[Opening Available data section]

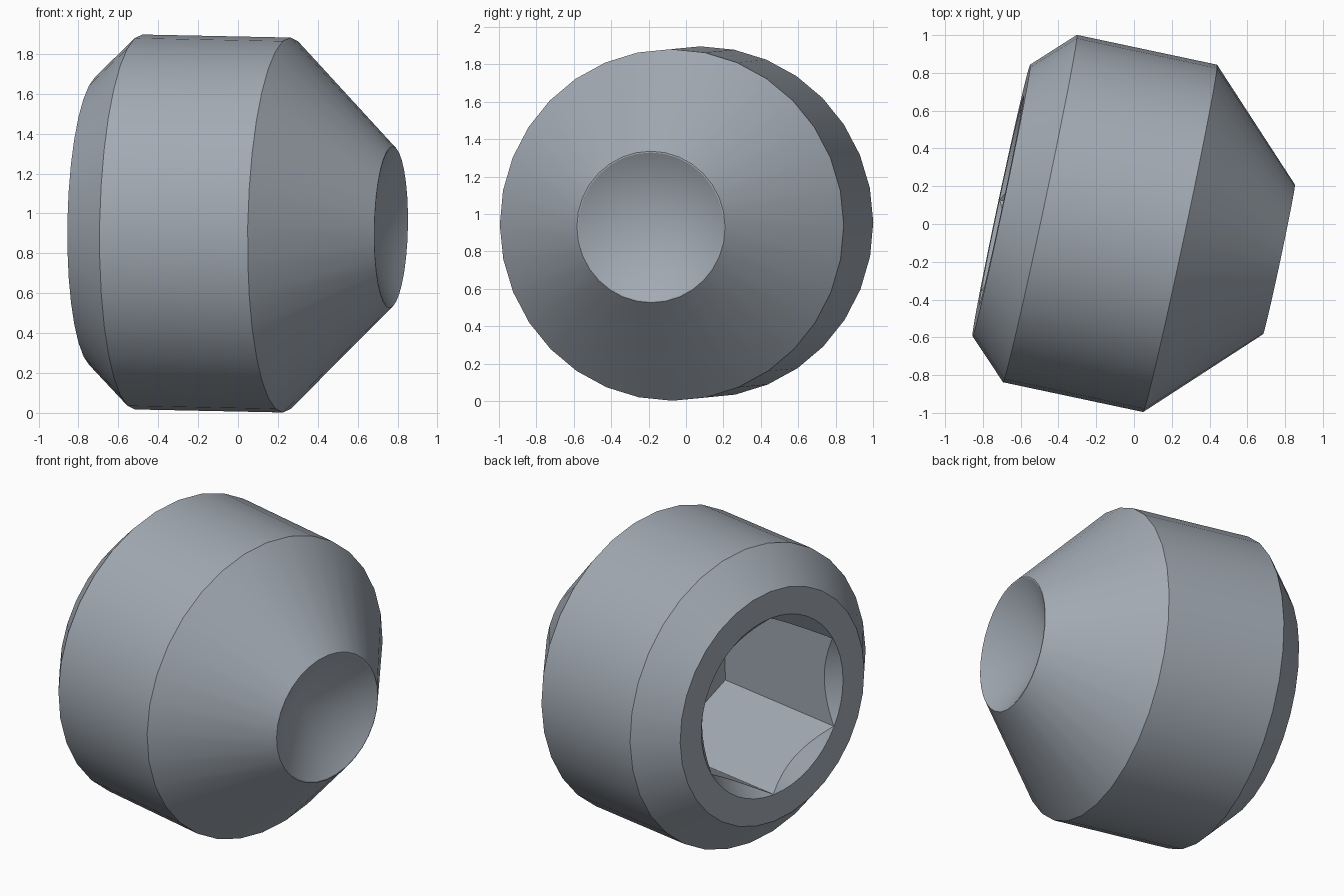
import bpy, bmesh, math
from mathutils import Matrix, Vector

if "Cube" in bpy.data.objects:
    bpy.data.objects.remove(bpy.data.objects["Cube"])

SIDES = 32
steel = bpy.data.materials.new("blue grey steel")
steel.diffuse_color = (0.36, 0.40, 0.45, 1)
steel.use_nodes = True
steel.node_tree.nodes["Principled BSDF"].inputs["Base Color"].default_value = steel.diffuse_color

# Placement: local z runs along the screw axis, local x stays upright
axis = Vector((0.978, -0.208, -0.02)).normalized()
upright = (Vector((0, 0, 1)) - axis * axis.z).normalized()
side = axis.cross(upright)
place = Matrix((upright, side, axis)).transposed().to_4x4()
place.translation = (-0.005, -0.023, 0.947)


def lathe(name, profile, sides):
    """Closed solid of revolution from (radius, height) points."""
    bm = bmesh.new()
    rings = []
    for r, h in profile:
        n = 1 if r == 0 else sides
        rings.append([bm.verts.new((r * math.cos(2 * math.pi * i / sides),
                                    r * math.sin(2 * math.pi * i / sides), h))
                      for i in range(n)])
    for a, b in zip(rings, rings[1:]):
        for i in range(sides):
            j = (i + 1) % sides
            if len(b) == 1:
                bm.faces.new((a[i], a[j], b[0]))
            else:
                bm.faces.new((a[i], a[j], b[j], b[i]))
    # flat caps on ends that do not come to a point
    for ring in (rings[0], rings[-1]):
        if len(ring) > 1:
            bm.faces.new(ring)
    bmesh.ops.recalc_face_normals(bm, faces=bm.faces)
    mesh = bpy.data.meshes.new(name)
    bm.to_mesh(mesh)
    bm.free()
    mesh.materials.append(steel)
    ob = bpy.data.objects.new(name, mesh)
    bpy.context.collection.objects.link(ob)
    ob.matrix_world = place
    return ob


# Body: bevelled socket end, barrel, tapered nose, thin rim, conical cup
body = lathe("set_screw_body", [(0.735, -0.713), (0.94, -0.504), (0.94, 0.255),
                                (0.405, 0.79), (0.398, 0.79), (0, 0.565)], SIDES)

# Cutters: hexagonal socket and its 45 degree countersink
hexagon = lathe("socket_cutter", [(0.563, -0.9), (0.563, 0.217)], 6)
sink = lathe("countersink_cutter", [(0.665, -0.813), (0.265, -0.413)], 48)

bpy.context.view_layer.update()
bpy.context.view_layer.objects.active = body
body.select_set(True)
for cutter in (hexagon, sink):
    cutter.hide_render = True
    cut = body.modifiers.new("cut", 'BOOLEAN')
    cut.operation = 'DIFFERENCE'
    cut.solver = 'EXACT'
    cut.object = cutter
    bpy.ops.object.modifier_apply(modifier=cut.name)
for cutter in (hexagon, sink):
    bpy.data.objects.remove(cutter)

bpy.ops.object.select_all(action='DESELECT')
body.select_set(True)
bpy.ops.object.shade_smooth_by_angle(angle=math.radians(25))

[Closing Available data section]

Work to be completed
Write out the data again word for word, minus any images.

Response for this exercise
import bpy, bmesh, math
from mathutils import Matrix, Vector

if "Cube" in bpy.data.objects:
    bpy.data.objects.remove(bpy.data.objects["Cube"])

SIDES = 32
steel = bpy.data.materials.new("blue grey steel")
steel.diffuse_color = (0.36, 0.40, 0.45, 1)
steel.use_nodes = True
steel.node_tree.nodes["Principled BSDF"].inputs["Base Color"].default_value = steel.diffuse_color

# Placement: local z runs along the screw axis, local x stays upright
axis = Vector((0.978, -0.208, -0.02)).normalized()
upright = (Vector((0, 0, 1)) - axis * axis.z).normalized()
side = axis.cross(upright)
place = Matrix((upright, side, axis)).transposed().to_4x4()
place.translation = (-0.005, -0.023, 0.947)


def lathe(name, profile, sides):
    """Closed solid of revolution from (radius, height) points."""
    bm = bmesh.new()
    rings = []
    for r, h in profile:
        n = 1 if r == 0 else sides
        rings.append([bm.verts.new((r * math.cos(2 * math.pi * i / sides),
                                    r * math.sin(2 * math.pi * i / sides), h))
                      for i in range(n)])
    for a, b in zip(rings, rings[1:]):
        for i in range(sides):
            j = (i + 1) % sides
            if len(b) == 1:
                bm.faces.new((a[i], a[j], b[0]))
            else:
                bm.faces.new((a[i], a[j], b[j], b[i]))
    # flat caps on ends that do not come to a point
    for ring in (rings[0], rings[-1]):
        if len(ring) > 1:
            bm.faces.new(ring)
    bmesh.ops.recalc_face_normals(bm, faces=bm.faces)
    mesh = bpy.data.meshes.new(name)
    bm.to_mesh(mesh)
    bm.free()
    mesh.materials.append(steel)
    ob = bpy.data.objects.new(name, mesh)
    bpy.context.collection.objects.link(ob)
    ob.matrix_world = place
    return ob


# Body: bevelled socket end, barrel, tapered nose, thin rim, conical cup
body = lathe("set_screw_body", [(0.735, -0.713), (0.94, -0.504), (0.94, 0.255),
                                (0.405, 0.79), (0.398, 0.79), (0, 0.565)], SIDES)

# Cutters: hexagonal socket and its 45 degree countersink
hexagon = lathe("socket_cutter", [(0.563, -0.9), (0.563, 0.217)], 6)
sink = lathe("countersink_cutter", [(0.665, -0.813), (0.265, -0.413)], 48)

bpy.context.view_layer.update()
bpy.context.view_layer.objects.active = body
body.select_set(True)
for cutter in (hexagon, sink):
    cutter.hide_render = True
    cut = body.modifiers.new("cut", 'BOOLEAN')
    cut.operation = 'DIFFERENCE'
    cut.solver = 'EXACT'
    cut.object = cutter
    bpy.ops.object.modifier_apply(modifier=cut.name)
for cutter in (hexagon, sink):
    bpy.data.objects.remove(cutter)

bpy.ops.object.select_all(action='DESELECT')
body.select_set(True)
bpy.ops.object.shade_smooth_by_angle(angle=math.radians(25))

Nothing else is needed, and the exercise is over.